continued “But Sandy isn’t the dog’s real name.” said Shaver. “Sandy has to come when she’s called in the scene when she’s called, because if she doesn’t it’s bad news for Sandy,” he joked.
That’s why the directors decided to hold auditions so early. Opening night isn’t until Feb. 3, but that leaves plenty of time for the selected dog to get used to the actors and learn its temporary name.
Despite the worries of Vinny’s owner, he did well during his audition. He was able to sit, stay, come when called and stand for a treat. He also interacted well with the actors.
“I’m not a dog trainer, but he’s my dog and he reacts to me well,” said the Clifton Park resident.
Verderosa said she’s trying to get Vinny into dog modeling, so if he wins the role it will be good practice for his future career. He currently is contracted with an agency in the Hudson Valley and recently landed his first job.

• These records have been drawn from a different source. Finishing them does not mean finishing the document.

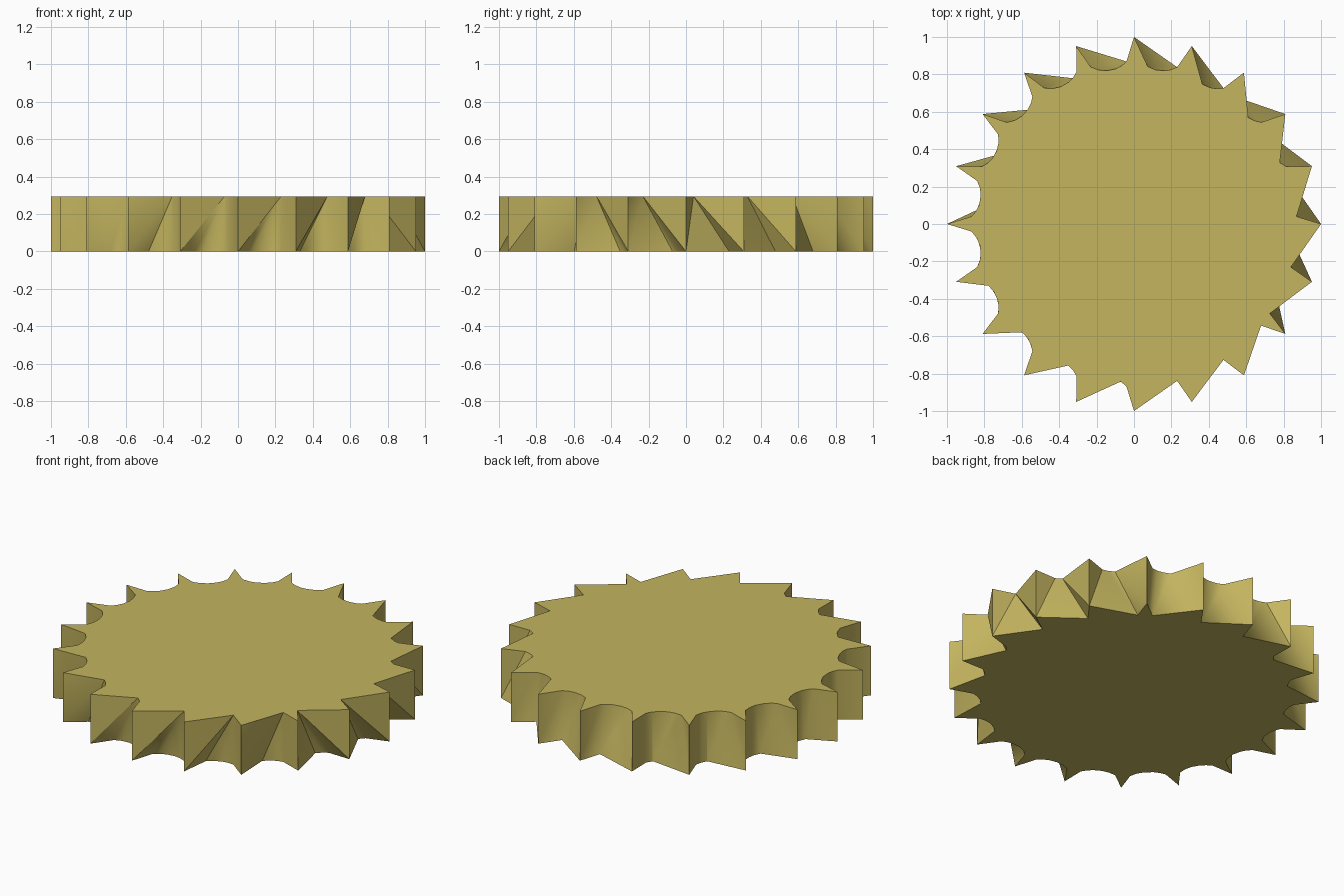
import bpy, bmesh, math

if "Cube" in bpy.data.objects:
    bpy.data.objects.remove(bpy.data.objects["Cube"])

TEETH, HEIGHT = 20, 0.295
STEP = 2 * math.pi / TEETH
HALF = math.sin(STEP / 2)      # scallop radius (half the tip spacing)
MID = math.cos(STEP / 2)       # distance of each scallop centre
GRID = [52, 65, 78, 96, 112, 128]           # scallop angles in degrees
LIMIT = [52, 52, 52, 67, 79, 95, 112, 128]  # how far each scallop is cut


def scallop(k):
    """Points of gap k: full arcs on one side, fading to skewed notches."""
    i = (k - 18) % TEETH
    mirrored = i >= TEETH // 2
    if mirrored:
        i = TEETH - 1 - i
    lim = LIMIT[min(i, len(LIMIT) - 1)]
    ts = [min(t, lim) for t in GRID]
    if mirrored:
        ts = [180 - t for t in reversed(ts)]
    return ts


def outline(bm, z, shift):
    """Closed ring of tip and scallop vertices; repeated points share one vertex."""
    ring = []
    for k in range(TEETH):
        ring.append(bm.verts.new((math.cos(k * STEP), math.sin(k * STEP), z)))
        a = (k + 0.5) * STEP
        last = None
        for t in scallop((k - shift) % TEETH):
            if t != last:
                r = math.radians(t)
                u, w = MID - HALF * math.sin(r), -HALF * math.cos(r)
                v = bm.verts.new((u * math.cos(a) - w * math.sin(a),
                                  u * math.sin(a) + w * math.cos(a), z))
                last = t
            ring.append(v)
    return ring


def unique(ring):
    return list(dict.fromkeys(ring))


bm = bmesh.new()
top = outline(bm, HEIGHT, 0)
bottom = outline(bm, 0, 5)     # lower outline is the same, turned a quarter

# caps
bm.faces.new(unique(top))
bm.faces.new(list(reversed(unique(bottom))))

# ruled wall between the two outlines
per = len(GRID) + 1
n = len(top)
for j in range(n):
    b0, b1, t0, t1 = bottom[j], bottom[(j + 1) % n], top[j], top[(j + 1) % n]
    if j % per == 0:
        tris = [(b0, b1, t1), (b0, t1, t0)]
    else:
        tris = [(b0, b1, t0), (b1, t1, t0)]
    for tri in tris:
        if len(set(tri)) == 3:
            bm.faces.new(tri)

mesh = bpy.data.meshes.new("scalloped_disc")
bm.to_mesh(mesh)
bm.free()
disc = bpy.data.objects.new("scalloped_disc", mesh)
bpy.context.collection.objects.link(disc)

# colour
mat = bpy.data.materials.new("brass_yellow")
mat.diffuse_color = (0.55, 0.46, 0.115, 1)
mat.use_nodes = True
mat.node_tree.nodes["Principled BSDF"].inputs["Base Color"].default_value = mat.diffuse_color
mesh.materials.append(mat)

# smooth scallops, sharp tips
bpy.context.view_layer.objects.active = disc
disc.select_set(True)
bpy.ops.object.shade_smooth_by_angle(angle=math.radians(35))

“We did a photo shoot for Oprah Magazine last week,” she said. “It’s exciting.”
Stacey Walz, a kindergarten teacher at Wood Road Elementary School, brought in her black Boston terrier named Toga to try for the role.
“He’s just such a good dog, we thought it would be fun for our family and friends to see him up on stage,” she said. “Plus, I bring him into school a lot so he’s pretty famous with the students.”
Eleven-year-old Toga – named after Saratoga – faired well during his audition by responding to his owners and the directors when they called.
Abby, who played Toto during the district’s production of “The Wizard of Oz” several years ago, also tried out, but not for the role of Sandy.
“I don’t think she would be as Sandy because she’s not good with commands,” said Abby’s owner and Joe’s mother, Barb Shaver. “We’re trying her for the role of a runaway because she’s basically just good at being cute.”